**REQUIREMENT:** First find the line with "0.82], turn: 4" in the entries below, then set down exactly every line through the line with "0.6], turn: 40", that line included.
--- SUPPLIED RECORDS Enclosed Below ---
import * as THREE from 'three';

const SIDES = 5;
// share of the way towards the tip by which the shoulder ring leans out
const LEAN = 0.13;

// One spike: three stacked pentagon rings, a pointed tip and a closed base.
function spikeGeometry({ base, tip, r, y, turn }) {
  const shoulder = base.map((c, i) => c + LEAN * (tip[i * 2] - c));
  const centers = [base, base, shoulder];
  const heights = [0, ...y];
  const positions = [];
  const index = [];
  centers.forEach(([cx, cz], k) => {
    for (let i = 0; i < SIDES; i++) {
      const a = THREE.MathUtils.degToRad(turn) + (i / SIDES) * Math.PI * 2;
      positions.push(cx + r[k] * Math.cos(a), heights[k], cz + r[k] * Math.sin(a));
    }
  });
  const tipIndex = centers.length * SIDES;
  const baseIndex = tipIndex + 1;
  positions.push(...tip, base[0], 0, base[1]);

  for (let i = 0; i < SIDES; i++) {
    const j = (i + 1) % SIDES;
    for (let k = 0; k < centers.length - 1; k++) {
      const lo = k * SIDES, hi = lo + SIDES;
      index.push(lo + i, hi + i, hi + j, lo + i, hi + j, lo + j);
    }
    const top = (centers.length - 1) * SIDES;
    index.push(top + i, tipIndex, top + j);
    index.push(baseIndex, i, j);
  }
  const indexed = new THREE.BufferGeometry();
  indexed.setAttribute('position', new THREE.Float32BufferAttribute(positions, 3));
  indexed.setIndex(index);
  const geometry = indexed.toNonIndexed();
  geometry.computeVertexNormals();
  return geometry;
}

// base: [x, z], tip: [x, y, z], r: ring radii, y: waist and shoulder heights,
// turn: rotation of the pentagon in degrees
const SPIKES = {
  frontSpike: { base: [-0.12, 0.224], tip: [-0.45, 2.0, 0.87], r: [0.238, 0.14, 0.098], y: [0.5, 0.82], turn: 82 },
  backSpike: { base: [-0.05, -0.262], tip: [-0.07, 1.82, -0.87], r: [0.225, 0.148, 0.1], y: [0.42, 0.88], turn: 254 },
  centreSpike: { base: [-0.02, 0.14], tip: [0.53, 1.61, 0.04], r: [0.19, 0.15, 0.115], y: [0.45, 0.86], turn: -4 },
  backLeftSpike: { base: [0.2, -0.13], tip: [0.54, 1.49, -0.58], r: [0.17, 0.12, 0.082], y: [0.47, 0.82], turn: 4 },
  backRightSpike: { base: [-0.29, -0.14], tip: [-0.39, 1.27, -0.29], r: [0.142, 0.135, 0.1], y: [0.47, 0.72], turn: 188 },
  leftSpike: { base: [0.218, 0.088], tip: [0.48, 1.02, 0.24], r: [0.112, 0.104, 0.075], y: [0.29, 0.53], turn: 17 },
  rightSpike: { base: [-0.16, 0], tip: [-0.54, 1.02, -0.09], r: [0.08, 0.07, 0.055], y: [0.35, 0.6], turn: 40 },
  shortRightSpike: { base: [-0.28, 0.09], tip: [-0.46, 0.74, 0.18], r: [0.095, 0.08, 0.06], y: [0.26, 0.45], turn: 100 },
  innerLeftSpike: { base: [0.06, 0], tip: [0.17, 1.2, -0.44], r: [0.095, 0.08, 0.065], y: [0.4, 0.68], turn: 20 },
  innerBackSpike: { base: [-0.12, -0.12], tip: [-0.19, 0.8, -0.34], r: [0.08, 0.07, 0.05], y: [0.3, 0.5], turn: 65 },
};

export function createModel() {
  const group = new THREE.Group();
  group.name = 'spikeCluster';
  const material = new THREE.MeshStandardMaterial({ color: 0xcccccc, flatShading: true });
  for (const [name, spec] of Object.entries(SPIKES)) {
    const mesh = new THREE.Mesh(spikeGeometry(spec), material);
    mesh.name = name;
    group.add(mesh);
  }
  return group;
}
--- End of Enclosed SUPPLIED RECORDS ---
**COMPLETED EXERCISE:**
  backLeftSpike: { base: [0.2, -0.13], tip: [0.54, 1.49, -0.58], r: [0.17, 0.12, 0.082], y: [0.47, 0.82], turn: 4 },
  backRightSpike: { base: [-0.29, -0.14], tip: [-0.39, 1.27, -0.29], r: [0.142, 0.135, 0.1], y: [0.47, 0.72], turn: 188 },
  leftSpike: { base: [0.218, 0.088], tip: [0.48, 1.02, 0.24], r: [0.112, 0.104, 0.075], y: [0.29, 0.53], turn: 17 },
  rightSpike: { base: [-0.16, 0], tip: [-0.54, 1.02, -0.09], r: [0.08, 0.07, 0.055], y: [0.35, 0.6], turn: 40 },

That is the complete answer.